Former players discussed the ‘welcome to hell’ banner, which is now entombed inside the disused St Anne’s changing rooms, and the incredible number of lost pitches. Others recollected calling in favours and the financial challenges of surviving a season on pure goodwill.
BEFORE THE FOOTBALL CLUB CAME THE MERCH
The second part of the residency focused on utilising the paraphernalia, clichés, language, humour and DIY qualities of a community football club to hypothesise about the formation of Super Duper St. Anne’s F.C. The residency and bursary supported a process of genuine ambiguity between the fictitious and ‘real’ elements to heighten the tangibility of a new St. Anne’s club.

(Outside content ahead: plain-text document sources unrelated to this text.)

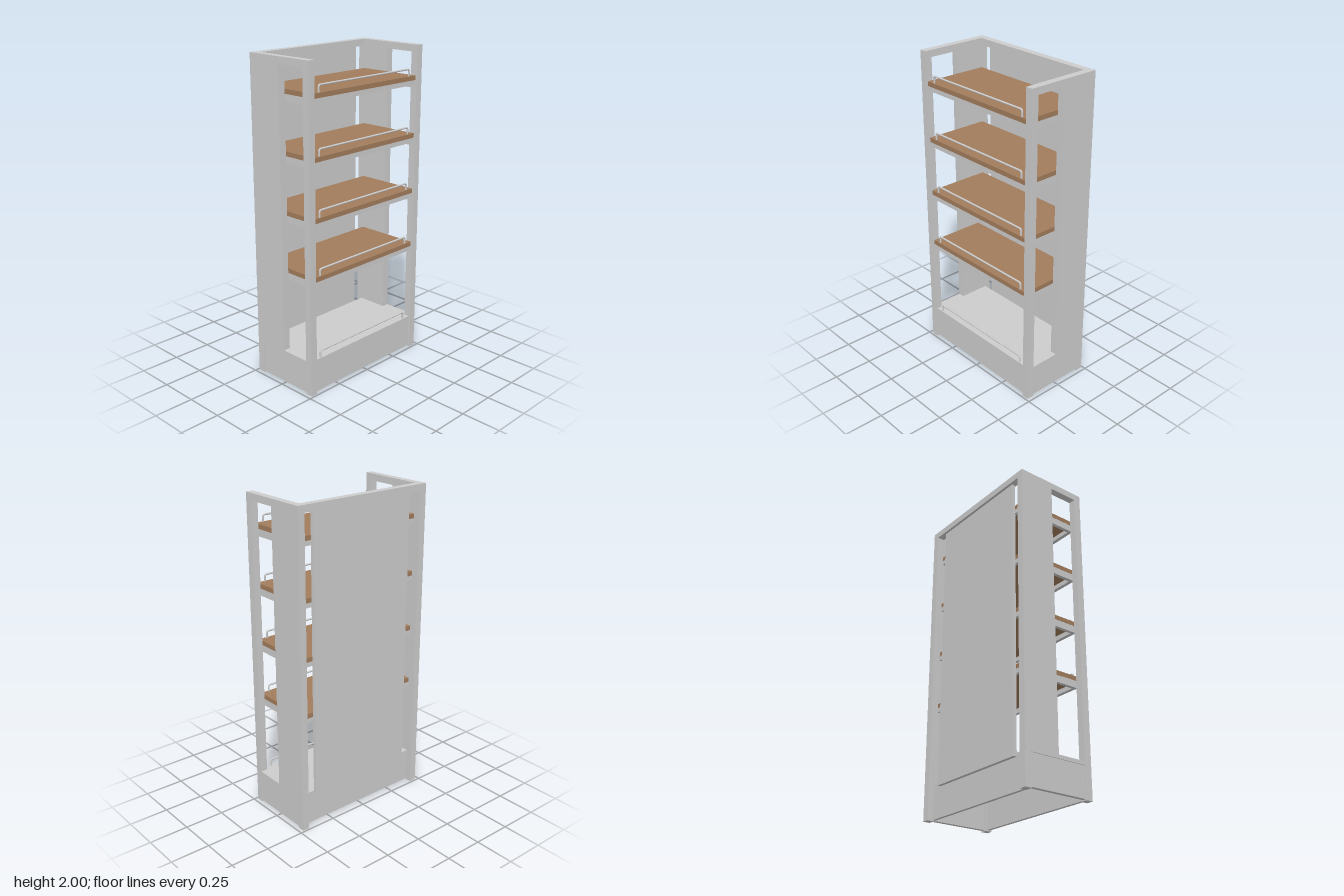
import * as THREE from 'three';

export function createModel() {
  const group = new THREE.Group();
  const grey = new THREE.MeshStandardMaterial({ color: 0xcccccc });
  const wood = new THREE.MeshStandardMaterial({ color: 0xa17c5c });

  // Box given by its minimum and maximum on each axis
  function box(name, [x0, x1], [y0, y1], [z0, z1], material = grey) {
    const mesh = new THREE.Mesh(new THREE.BoxGeometry(x1 - x0, y1 - y0, z1 - z0), material);
    mesh.position.set((x0 + x1) / 2, (y0 + y1) / 2, (z0 + z1) / 2);
    mesh.name = name;
    group.add(mesh);
  }

  const W = 0.475, IN = 0.43;   // outer and inner half width
  const D = 0.238, ID = 0.192;  // outer and inner half depth
  const H = 2, RAIL = 1.957;    // top and underside of the top rails
  const BASE = 0.197, FLOOR = 0.22;
  const FRONT = 0.227;          // front edge of the shelves

  // Side frames, mirrored
  for (const s of [-1, 1]) {
    const side = (a, b) => (s > 0 ? [a, b] : [-b, -a]);
    box('frontPost', side(IN, W), [0, H], [ID, D]);
    box('rearPost', side(IN, W), [0, H], [-D, -ID]);
    box('topSideRail', side(IN, W), [RAIL, H], [-ID, ID]);
    box('sidePanel', side(IN, W), [FLOOR, RAIL], [-ID, 0]);
    box('floorSideRail', side(IN, W), [BASE, FLOOR], [-ID, ID]);
    box('sidePlinth', side(0.445, 0.47), [0.007, BASE], [-ID, ID]);
  }

  // Back of the frame
  box('topBackRail', [-IN, IN], [RAIL, H], [-D, -ID]);
  box('backPanel', [-0.36, 0.36], [BASE, RAIL], [-0.222, -0.2]);

  // Hollow base, open underneath
  box('frontPlinth', [-IN, IN], [0.007, BASE], [0.204, 0.224]);
  box('backPlinth', [-IN, IN], [0.007, BASE], [-0.2, -0.18]);
  box('floorShelf', [-IN, IN], [BASE, FLOOR], [-0.2, FRONT]);

  // Guard rail: a tube path with rounded corners
  const railX = 0.379, railY = 0.042, r = 0.014;
  const v = (x, y) => new THREE.Vector3(x, y, 0);
  const path = new THREE.CurvePath();
  path.add(new THREE.LineCurve3(v(-railX, 0), v(-railX, railY - r)));
  path.add(new THREE.QuadraticBezierCurve3(v(-railX, railY - r), v(-railX, railY), v(-railX + r, railY)));
  path.add(new THREE.LineCurve3(v(-railX + r, railY), v(railX - r, railY)));
  path.add(new THREE.QuadraticBezierCurve3(v(railX - r, railY), v(railX, railY), v(railX, railY - r)));
  path.add(new THREE.LineCurve3(v(railX, railY - r), v(railX, 0)));
  const railGeometry = new THREE.TubeGeometry(path, 240, 0.006, 10);

  function guardRail(y) {
    const mesh = new THREE.Mesh(railGeometry, grey);
    mesh.name = 'guardRail';
    mesh.position.set(0, y, 0.217);
    group.add(mesh);
  }
  guardRail(FLOOR);

  // Wooden shelves, each on a grey support frame
  for (const top of [0.745, 1.102, 1.459, 1.816]) {
    const under = top - 0.028;
    box('shelf', [-IN, IN], [under, top], [-ID, FRONT], wood);
    box('shelfFrontRail', [-IN, IN], [top - 0.057, under], [0.202, 0.225]);
    box('shelfBackRail', [-IN, IN], [top - 0.057, under], [-ID, -0.172]);
    for (const s of [-1, 1]) {
      const x = s * 0.418;
      box('shelfBracket', [x - 0.011, x + 0.011], [top - 0.072, under], [-0.172, 0.202]);
    }
    guardRail(top);
  }

  return group;
}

St. Anne’s based companies and invested community groups became ‘sponsors’ of the season’s dazzling kit, which can be purchased through the official club shop along with a ‘graphic heavy’ football scarf. A doc/mockumentary podcast took listeners to 2040 during the meteoric rise of St. Anne’s F.C. (after the slow demise of local football in 2022); and flags and pennants referenced projected future league successes and historical testimonial fixtures.
Since the residency concluded, due to other commitments, the momentum and impetus of the project has shifted. In the interim the St. Anne’s F.C. scarfs were shown alongside others including EBC, Guerrilla Girls and David Shrigley in The Art of the Football Scarf at OOF gallery - “the world's first cutting-edge art space dedicated to football and the culture that surrounds it”.
The pilot allowed for a playful space to begin conversations about how local residents visualise and take ownership of a communal space. It’s a project that’s not really about football, but is also about football. The documentation has led to some funding for the project in 2023, which will support the production of a free limited edition ‘supporters pack’ for local residents, to be launched in conjunction with an edition of community newsletter BRIZ.
As a local resident, the anecdotal conversations continue to suggest that Super Duper St. Anne’s F.C. might survive another season. Maybe it’s time to design another shiny coach/player/historian/kit person/shop assistant/foosball player tracksuit…
Official Club Shop https://superduperstannesfc.bigcartel.com/
Super Duper St.Anne’s https://bricksbristol.org/2022/04/super-duper-st-annes-podcast/
The Art of the Football Scarf OOF Gallery https://oofgallery.com/current-exhibition
And Van Gogh scores! What happens when art, football and fashion collide https://www.theguardian.com/artanddesign/2022/nov/25/art-football-fashion-lowry-world-cup-van-gogh-beautiful-game
Photos: Ruby Turner
The West of England Visual Arts Alliance (WEVAA) is a three year programme of activity that aims to transform Bristol and the West of England into a place where the visual arts can thrive, providing critical opportunities and support to enable artists, curators and young people to develop their careers and achieve their potential. Find out more about the programme and opportunities here.